BUSINESSMAN, poet, naturalist, town benefactor and social reformer, George Bruce was an active town councillor who devoted a great deal of time, labour and money to his native city.
He was very much a self-made man, the son of a surgeon who died when George was seven-years-old, leaving a widow struggling to bring up two young children.
He left school aged 14 and became a joiner's apprentice. At the age of 25 he set up his own building business and began to develop property, including the Royal George and the Great Eastern, which he then let.
He became a wealthy man and was a town councillor for 40 years, committed to using his position to speak out against perceived misuse of public money or abuse of public rights.

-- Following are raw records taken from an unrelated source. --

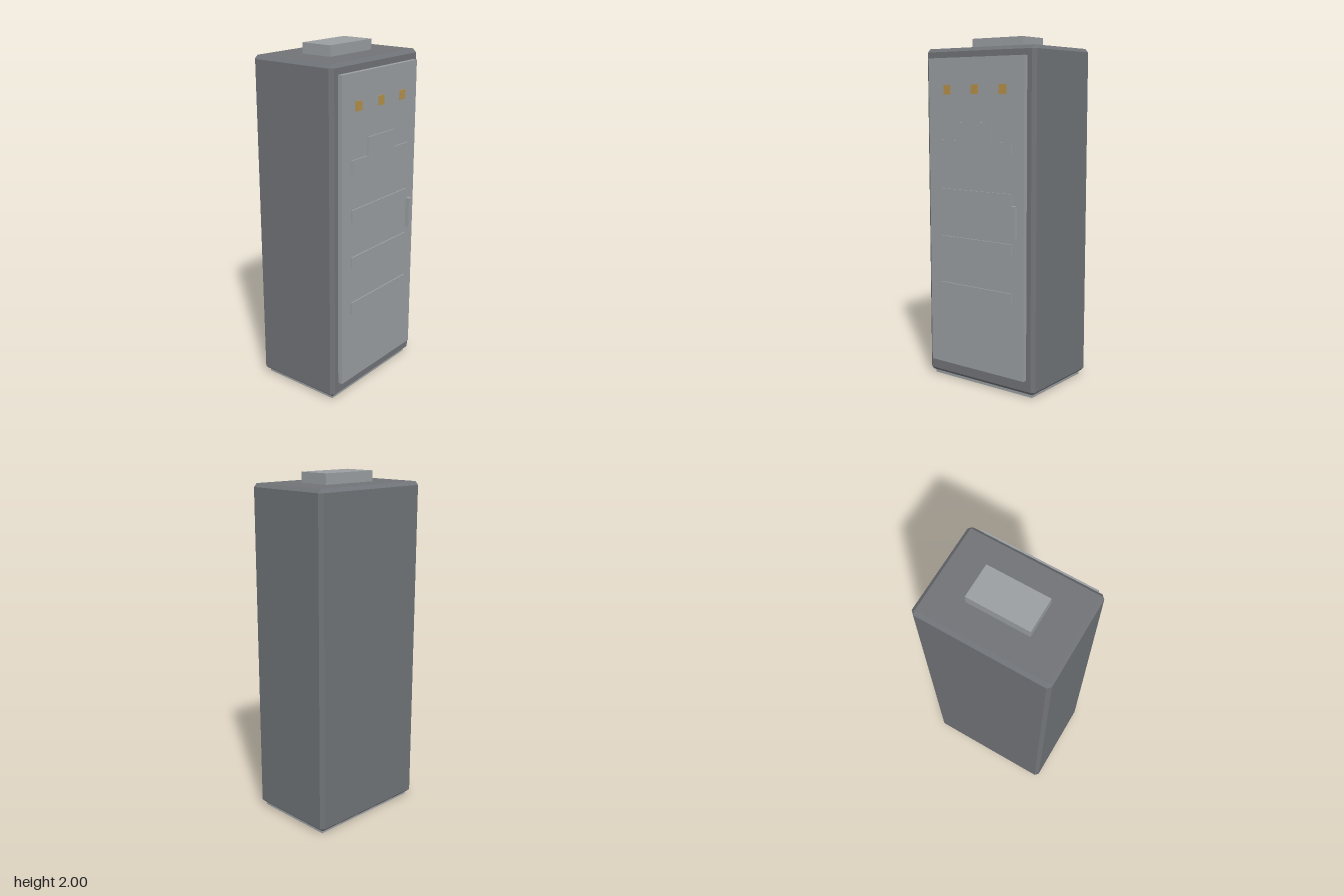
import * as THREE from 'three';
import { ConvexGeometry } from 'three/addons/geometries/ConvexGeometry.js';

const material = (name, color) => {
  const m = new THREE.MeshStandardMaterial({ color });
  m.name = name;
  return m;
};

// Box given by its limits on each axis
function block(group, name, mat, [x0, x1], [y0, y1], [z0, z1]) {
  const mesh = new THREE.Mesh(new THREE.BoxGeometry(x1 - x0, y1 - y0, z1 - z0), mat);
  mesh.position.set((x0 + x1) / 2, (y0 + y1) / 2, (z0 + z1) / 2);
  mesh.name = name;
  group.add(mesh);
  return mesh;
}

// Box with every edge and corner chamfered by c
function chamferedBox(w, h, d, c) {
  const points = [];
  for (const sx of [-1, 1]) for (const sy of [-1, 1]) for (const sz of [-1, 1]) {
    const [x, y, z] = [w / 2, h / 2, d / 2];
    points.push(
      new THREE.Vector3(sx * x, sy * (y - c), sz * (z - c)),
      new THREE.Vector3(sx * (x - c), sy * y, sz * (z - c)),
      new THREE.Vector3(sx * (x - c), sy * (y - c), sz * z));
  }
  return new ConvexGeometry(points);
}

export function createModel() {
  const group = new THREE.Group();
  group.name = 'cabinet';
  const dark = material('dark grey metal', 0x707377);
  const light = material('light grey metal', 0x9a9ea1);
  const amber = material('amber', 0xb49049);

  // Cabinet body
  const body = new THREE.Mesh(chamferedBox(0.77, 1.92, 0.553, 0.02), dark);
  body.position.set(0, 0.98, -0.0265);
  body.name = 'body';
  group.add(body);

  // Plinth and roof box
  block(group, 'plinth', light, [-0.357, 0.357], [0, 0.04], [-0.272, 0.222]);
  block(group, 'roofBox', light, [-0.179, 0.179], [1.93, 2], [-0.125, 0.072]);

  // Door and handle
  block(group, 'door', light, [-0.336, 0.336], [0.105, 1.885], [0.24, 0.277]);
  block(group, 'handle', light, [0.262, 0.291], [0.905, 1.083], [0.27, 0.302]);

  // Raised slats, and the raised plate joining the top one
  for (const y of [0.56, 0.836, 1.112]) {
    block(group, 'slat', light, [-0.257, 0.257], [y - 0.034, y + 0.034], [0.27, 0.285]);
  }
  const outline = new THREE.Shape([
    [-0.257, 1.356], [0.257, 1.356], [0.257, 1.425], [0.119, 1.425],
    [0.119, 1.527], [-0.119, 1.527], [-0.119, 1.425], [-0.257, 1.425],
  ].map(([x, y]) => new THREE.Vector2(x, y)));
  const plate = new THREE.Mesh(
    new THREE.ExtrudeGeometry(outline, { depth: 0.015, bevelEnabled: false }), light);
  plate.position.z = 0.27;
  plate.name = 'topSlat';
  group.add(plate);

  // Indicator lamps
  for (const x of [-0.198, 0, 0.196]) {
    block(group, 'lamp', amber, [x - 0.025, x + 0.025], [1.682, 1.735], [0.273, 0.282]);
  }
  return group;
}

In an interview with the Weekly News in 1887, Bruce describes himself as having had, 'a very chequered and depressing boyhood.'
A solitary child, he was attracted to 'Romance' and 'Nature' from an early age. He furthered his own education by reading voraciously, becoming something of an authority on Scottish history and literature and a prolific poet in his own right.
His book Poems and Songs (1886), displays his knowledge of the Scots language and his admiration for Robert Burns. He later became poet laureate of the St Andrews Burns Club.
A keen historian and naturalist, he wrote a number of books about St Andrews including Wrecks and Reminiscences of St Andrews Bay and A History of the Birds of St Andrews. He also acted as Fife correspondent for a number of Dundee newspapers.
A keen golfer, a crack-shot and one of the original members of the 3rd Fife Artillery, Bruce was also a gifted actor and an enthusiastic participator in amateur dramatics, organising, directing and acting in many productions throughout his life.
He was the subject of a biographical play written by local journalist, A.B.Paterson, The Man Who Was Rob Roy, which was performed at the Byre Theatre in 1974.
His poetry espoused his patriotism and his unorthodox religious views and he himself described his poems as, 'constantly waging war with conventionality, hypocrisy and sham.'
His books of poetry received mixed reviews. One critic described Destiny and Other Poems (1876), as, 'sometimes fearfully outspoken', rather like the man himself. It was also, however, described as, 'a remarkable book by a remarkable man.'
The Two Spirits is a satire on the Free and Established Churches in which Bruce ridicules the lack of charity between the two bodies.
In The Council Board, he says of town councillors, 'the only thing they mind's their groats.'
Bruce opposed many 'improvement' schemes over the years and became something of a defender of public rights.
As convener of the Harbour Committee, he was instrumental in securing 4000 from the Board of Trade for improvements to the harbour, described by one visitor as 'a disgrace to the town.'
He was closely involved in the extension of the long pier, bringing the steamer trade to St Andrews, and in 1865 he bought the old St Andrews lifeboat.
The boat was repaired and installed at Boarhills at his own expense.
In 1891, he received an award from the Norwegian government for his contribution to safety at sea.
Often at odds with his contemporaries, George Bruce remains an enigma.
He reputedly refused the honour of being made Bailie saying that he did not feel fitted to pass judgement on his fellow men.
Bruce was often criticised for his opposition to proposed 'improvements'. In 1856, one Fife journalist described him as the kind of man who, 'would take the town back 30 years to when there was grass growing in the streets.'
A man largely governed by history and tradition, Bruce may have perceived many of the proposed reforms as change merely for the sake of change.